blue eyes, magnified behind bottle-bottom thick glasses, changed
from excitement to puzzlement. I hate blue eyes, but even so I
would never have hurt him inten- tionally.
wouldn't you be interested? I could hook you up myself, no problem."
Then, the real bait: "I could send you mail." He was
enthusiastic and insistent, a new convert still reeling with the
force of his revelation. His subject was e-mail.
And he was trying
to convert me too. I suppose I should be more charitable now that
I think about his offer--to wire my desktop into the campus
network he would surely have had to crawl on the floor under my

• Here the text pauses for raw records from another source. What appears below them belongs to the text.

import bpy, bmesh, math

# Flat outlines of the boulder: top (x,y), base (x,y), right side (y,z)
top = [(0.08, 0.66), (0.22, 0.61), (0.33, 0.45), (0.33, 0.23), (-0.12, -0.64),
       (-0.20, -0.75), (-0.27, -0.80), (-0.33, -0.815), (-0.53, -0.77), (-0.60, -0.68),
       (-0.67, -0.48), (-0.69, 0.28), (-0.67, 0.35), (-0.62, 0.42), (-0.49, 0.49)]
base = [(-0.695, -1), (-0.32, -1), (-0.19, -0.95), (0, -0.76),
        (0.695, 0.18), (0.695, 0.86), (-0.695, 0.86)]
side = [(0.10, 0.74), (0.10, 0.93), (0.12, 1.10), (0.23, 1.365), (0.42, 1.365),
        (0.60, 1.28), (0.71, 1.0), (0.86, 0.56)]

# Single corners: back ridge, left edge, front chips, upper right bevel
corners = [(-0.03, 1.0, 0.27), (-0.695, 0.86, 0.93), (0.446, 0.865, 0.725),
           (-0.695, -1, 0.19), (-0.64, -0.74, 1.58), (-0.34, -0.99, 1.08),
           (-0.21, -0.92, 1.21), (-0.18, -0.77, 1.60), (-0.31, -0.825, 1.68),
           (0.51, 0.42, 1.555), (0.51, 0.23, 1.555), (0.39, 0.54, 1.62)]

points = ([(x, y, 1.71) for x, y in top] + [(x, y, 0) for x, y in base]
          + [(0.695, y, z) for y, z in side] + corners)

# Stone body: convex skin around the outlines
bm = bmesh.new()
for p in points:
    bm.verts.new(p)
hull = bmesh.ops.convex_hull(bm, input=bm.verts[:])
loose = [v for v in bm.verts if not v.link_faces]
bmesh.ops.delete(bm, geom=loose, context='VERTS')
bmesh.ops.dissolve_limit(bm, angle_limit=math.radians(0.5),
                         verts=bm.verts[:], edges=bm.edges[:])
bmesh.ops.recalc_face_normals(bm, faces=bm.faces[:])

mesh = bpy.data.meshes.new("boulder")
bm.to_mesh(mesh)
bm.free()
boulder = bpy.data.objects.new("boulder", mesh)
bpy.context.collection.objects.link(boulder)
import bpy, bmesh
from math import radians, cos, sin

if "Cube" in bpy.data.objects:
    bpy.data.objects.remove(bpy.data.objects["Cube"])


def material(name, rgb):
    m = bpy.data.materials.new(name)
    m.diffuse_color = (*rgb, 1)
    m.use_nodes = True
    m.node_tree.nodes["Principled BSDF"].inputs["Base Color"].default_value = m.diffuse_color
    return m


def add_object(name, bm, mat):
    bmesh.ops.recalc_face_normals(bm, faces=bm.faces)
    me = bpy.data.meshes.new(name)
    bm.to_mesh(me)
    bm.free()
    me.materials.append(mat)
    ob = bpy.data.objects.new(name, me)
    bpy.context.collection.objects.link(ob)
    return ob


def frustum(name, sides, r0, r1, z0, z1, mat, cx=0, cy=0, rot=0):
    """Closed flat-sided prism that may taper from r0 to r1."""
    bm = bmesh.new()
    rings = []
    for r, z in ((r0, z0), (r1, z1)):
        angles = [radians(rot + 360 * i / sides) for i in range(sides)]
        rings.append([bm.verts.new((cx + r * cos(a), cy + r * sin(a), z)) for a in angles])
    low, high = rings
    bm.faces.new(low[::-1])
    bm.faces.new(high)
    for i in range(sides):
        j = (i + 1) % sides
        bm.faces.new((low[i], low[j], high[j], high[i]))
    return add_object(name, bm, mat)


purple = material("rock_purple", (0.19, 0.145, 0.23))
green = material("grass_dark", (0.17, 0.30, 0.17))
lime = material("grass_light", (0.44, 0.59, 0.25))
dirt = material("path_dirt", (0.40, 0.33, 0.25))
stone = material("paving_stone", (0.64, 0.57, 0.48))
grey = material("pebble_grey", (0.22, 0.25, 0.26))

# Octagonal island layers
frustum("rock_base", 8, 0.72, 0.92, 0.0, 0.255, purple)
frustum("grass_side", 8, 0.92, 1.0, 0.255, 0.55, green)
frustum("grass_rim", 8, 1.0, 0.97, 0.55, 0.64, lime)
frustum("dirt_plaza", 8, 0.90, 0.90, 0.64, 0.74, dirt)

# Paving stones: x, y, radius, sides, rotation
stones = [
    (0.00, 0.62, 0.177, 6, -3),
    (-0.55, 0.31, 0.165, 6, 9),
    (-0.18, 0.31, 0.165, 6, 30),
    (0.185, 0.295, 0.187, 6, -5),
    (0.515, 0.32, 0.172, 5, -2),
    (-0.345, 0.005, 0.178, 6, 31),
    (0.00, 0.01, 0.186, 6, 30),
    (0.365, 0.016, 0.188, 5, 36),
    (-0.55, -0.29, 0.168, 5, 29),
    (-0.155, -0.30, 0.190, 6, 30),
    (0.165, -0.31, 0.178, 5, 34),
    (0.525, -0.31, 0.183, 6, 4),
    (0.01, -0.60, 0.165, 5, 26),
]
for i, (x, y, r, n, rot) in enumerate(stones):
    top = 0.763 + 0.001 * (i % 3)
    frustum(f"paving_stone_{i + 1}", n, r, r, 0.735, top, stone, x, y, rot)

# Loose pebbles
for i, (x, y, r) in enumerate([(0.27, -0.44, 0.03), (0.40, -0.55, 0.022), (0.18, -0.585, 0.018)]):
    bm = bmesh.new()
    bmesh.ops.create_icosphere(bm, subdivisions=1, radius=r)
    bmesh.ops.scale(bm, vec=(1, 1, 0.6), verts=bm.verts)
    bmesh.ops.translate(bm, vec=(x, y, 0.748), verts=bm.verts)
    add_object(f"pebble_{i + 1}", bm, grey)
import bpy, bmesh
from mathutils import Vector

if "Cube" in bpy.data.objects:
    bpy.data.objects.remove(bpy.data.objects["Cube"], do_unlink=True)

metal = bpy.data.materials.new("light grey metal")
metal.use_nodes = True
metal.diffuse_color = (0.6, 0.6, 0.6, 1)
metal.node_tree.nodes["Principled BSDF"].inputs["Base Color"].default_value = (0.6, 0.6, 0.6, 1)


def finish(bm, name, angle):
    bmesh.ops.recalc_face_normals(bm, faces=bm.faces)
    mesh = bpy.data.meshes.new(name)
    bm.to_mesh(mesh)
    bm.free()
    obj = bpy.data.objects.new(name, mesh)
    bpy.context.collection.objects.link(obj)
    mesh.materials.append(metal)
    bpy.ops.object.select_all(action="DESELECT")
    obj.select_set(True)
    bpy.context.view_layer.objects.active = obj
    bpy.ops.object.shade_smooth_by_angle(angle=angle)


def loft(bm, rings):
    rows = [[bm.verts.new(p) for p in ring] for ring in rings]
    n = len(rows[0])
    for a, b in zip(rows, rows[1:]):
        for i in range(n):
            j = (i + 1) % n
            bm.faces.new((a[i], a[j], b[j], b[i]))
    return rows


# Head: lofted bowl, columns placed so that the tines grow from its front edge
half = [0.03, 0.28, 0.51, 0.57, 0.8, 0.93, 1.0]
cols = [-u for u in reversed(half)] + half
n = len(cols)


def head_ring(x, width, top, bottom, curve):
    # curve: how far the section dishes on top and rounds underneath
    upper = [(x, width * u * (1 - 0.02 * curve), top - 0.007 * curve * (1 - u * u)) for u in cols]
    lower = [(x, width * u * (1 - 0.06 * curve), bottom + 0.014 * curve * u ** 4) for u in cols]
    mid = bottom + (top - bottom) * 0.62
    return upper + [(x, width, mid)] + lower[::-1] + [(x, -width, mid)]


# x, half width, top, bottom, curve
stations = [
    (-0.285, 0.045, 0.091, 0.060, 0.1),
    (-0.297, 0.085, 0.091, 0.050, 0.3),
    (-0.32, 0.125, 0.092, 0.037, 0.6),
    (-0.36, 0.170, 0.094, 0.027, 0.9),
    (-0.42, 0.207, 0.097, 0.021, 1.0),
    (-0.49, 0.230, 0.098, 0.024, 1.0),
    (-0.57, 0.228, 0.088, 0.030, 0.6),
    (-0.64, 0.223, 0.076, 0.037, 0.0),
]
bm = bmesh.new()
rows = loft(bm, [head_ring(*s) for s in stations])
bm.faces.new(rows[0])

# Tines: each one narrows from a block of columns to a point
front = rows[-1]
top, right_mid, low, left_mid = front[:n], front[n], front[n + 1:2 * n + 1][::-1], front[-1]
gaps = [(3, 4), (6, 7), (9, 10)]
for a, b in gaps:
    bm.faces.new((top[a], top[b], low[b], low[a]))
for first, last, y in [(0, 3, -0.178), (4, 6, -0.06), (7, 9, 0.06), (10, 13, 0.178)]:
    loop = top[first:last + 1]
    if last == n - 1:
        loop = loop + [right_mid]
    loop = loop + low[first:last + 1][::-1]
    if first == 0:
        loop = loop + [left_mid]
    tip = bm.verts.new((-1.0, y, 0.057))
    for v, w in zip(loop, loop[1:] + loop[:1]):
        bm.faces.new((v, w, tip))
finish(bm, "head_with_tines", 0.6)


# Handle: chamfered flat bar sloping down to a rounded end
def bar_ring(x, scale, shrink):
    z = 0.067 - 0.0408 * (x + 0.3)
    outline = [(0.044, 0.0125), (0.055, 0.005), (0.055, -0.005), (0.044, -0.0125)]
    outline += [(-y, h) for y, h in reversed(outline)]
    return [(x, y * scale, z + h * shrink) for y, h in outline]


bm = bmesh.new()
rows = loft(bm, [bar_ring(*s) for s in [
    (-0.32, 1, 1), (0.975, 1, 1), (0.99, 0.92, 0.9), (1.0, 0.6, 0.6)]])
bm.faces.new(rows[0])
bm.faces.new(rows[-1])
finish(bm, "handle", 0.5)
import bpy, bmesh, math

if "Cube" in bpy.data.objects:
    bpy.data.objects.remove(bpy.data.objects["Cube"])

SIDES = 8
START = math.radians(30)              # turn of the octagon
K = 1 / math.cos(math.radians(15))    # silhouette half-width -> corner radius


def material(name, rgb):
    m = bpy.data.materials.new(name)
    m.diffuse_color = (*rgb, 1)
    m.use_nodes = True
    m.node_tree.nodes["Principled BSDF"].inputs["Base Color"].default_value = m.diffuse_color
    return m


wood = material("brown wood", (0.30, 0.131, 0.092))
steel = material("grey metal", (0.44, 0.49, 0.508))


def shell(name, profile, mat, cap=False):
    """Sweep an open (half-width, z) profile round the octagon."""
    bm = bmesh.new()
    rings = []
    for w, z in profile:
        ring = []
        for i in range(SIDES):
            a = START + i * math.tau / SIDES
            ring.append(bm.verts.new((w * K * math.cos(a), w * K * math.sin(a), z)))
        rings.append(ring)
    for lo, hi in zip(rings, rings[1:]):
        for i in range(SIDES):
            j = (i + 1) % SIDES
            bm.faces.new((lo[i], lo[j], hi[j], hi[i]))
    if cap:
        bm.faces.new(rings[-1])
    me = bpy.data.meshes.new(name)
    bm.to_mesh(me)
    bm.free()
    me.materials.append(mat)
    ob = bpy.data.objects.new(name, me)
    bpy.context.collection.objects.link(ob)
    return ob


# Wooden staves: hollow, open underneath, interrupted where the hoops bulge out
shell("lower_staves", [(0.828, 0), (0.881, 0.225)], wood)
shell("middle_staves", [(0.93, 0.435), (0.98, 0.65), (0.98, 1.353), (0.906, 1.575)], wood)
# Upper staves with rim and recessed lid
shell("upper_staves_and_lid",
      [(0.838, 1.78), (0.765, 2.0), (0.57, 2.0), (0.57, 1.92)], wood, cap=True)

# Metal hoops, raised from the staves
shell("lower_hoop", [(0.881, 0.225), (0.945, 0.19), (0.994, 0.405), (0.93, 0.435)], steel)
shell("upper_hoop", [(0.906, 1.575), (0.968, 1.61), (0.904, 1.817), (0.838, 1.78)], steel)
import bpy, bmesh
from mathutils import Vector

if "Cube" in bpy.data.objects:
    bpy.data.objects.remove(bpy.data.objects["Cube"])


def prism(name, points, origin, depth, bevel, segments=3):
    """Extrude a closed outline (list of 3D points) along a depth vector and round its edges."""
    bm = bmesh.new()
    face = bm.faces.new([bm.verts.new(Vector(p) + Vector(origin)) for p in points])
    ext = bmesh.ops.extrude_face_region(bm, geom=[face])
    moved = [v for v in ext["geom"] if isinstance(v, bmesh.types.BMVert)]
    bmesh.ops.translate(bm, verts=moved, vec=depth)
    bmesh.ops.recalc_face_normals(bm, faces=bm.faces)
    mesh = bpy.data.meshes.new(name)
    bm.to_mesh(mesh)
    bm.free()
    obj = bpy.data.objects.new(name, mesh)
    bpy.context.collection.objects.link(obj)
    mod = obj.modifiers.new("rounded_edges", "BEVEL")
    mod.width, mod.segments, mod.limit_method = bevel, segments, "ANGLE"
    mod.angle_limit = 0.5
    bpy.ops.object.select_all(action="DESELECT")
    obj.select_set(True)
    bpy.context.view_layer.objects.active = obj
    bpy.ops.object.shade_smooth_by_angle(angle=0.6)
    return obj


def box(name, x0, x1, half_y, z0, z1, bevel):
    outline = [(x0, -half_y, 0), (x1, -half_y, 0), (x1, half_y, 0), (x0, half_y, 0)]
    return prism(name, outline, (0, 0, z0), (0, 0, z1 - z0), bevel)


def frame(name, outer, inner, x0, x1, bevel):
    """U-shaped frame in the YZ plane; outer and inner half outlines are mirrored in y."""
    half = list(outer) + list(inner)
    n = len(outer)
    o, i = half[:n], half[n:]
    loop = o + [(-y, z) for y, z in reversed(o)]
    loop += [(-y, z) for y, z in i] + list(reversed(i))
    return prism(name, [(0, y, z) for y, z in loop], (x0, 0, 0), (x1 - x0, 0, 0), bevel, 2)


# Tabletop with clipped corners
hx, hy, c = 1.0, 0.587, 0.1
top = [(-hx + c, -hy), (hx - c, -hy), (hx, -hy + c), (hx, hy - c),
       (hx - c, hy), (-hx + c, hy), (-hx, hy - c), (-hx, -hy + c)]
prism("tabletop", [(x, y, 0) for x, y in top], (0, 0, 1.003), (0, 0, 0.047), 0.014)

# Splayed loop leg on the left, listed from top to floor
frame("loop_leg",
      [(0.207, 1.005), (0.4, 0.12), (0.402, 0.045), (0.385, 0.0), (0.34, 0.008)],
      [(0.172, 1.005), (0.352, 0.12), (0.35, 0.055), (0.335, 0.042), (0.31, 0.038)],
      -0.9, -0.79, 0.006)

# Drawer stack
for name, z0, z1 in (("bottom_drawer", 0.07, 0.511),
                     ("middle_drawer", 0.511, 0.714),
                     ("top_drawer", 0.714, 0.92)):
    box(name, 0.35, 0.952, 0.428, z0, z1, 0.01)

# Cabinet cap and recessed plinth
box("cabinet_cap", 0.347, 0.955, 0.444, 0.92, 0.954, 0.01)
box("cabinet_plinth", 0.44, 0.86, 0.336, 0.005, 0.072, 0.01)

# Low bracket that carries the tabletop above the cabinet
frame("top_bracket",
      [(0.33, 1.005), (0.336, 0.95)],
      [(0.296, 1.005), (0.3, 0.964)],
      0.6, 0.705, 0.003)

desk armed with a screwdriver. But even now I can't think of
anything more pointless. Here was a man who had an office just a
few steps away from mine, yet he wanted to connect me up to the
Internet just so he could send me electronic mail. Why?
He could, of course, simply drift down the hall as he usually did, aggravating
other colleagues in other offices along his route, checking his
mail (paper, not electronic), stopping to get a cup of coffee
along the way. He could plop down in my ratty hand-me-down chair,
make fun of the junk on my desk, ridicule the book I was teaching
or the memo I was writing, get an answer to his question or a
reaction to his proposal, and then leave when he was ready or when
I threw him out. Or, just as simply, he could call me on the
He looked at me
in disbelief, but he was persistent, and the blue eyes lit up when
he thought of one further enticement. I could not only receive
mail from him, of course, I could receive mail from dozens--probably
hundreds!--of other academics all across the country. He'd just
checked his "mailbox" and had found messages from ninety-seven
historians waiting for him! I could become one of the 12 to 50
million Americans (estimates disagree), overwhelmingly people (estimates
agree), who communicate electronically. In an act of self-
lessness, he was willing to share this brave new world with me.
He was as stunned
at my rejection as I was at his offer. He was thrilled by his new-found
potential for connection. I was horrified at the prospect.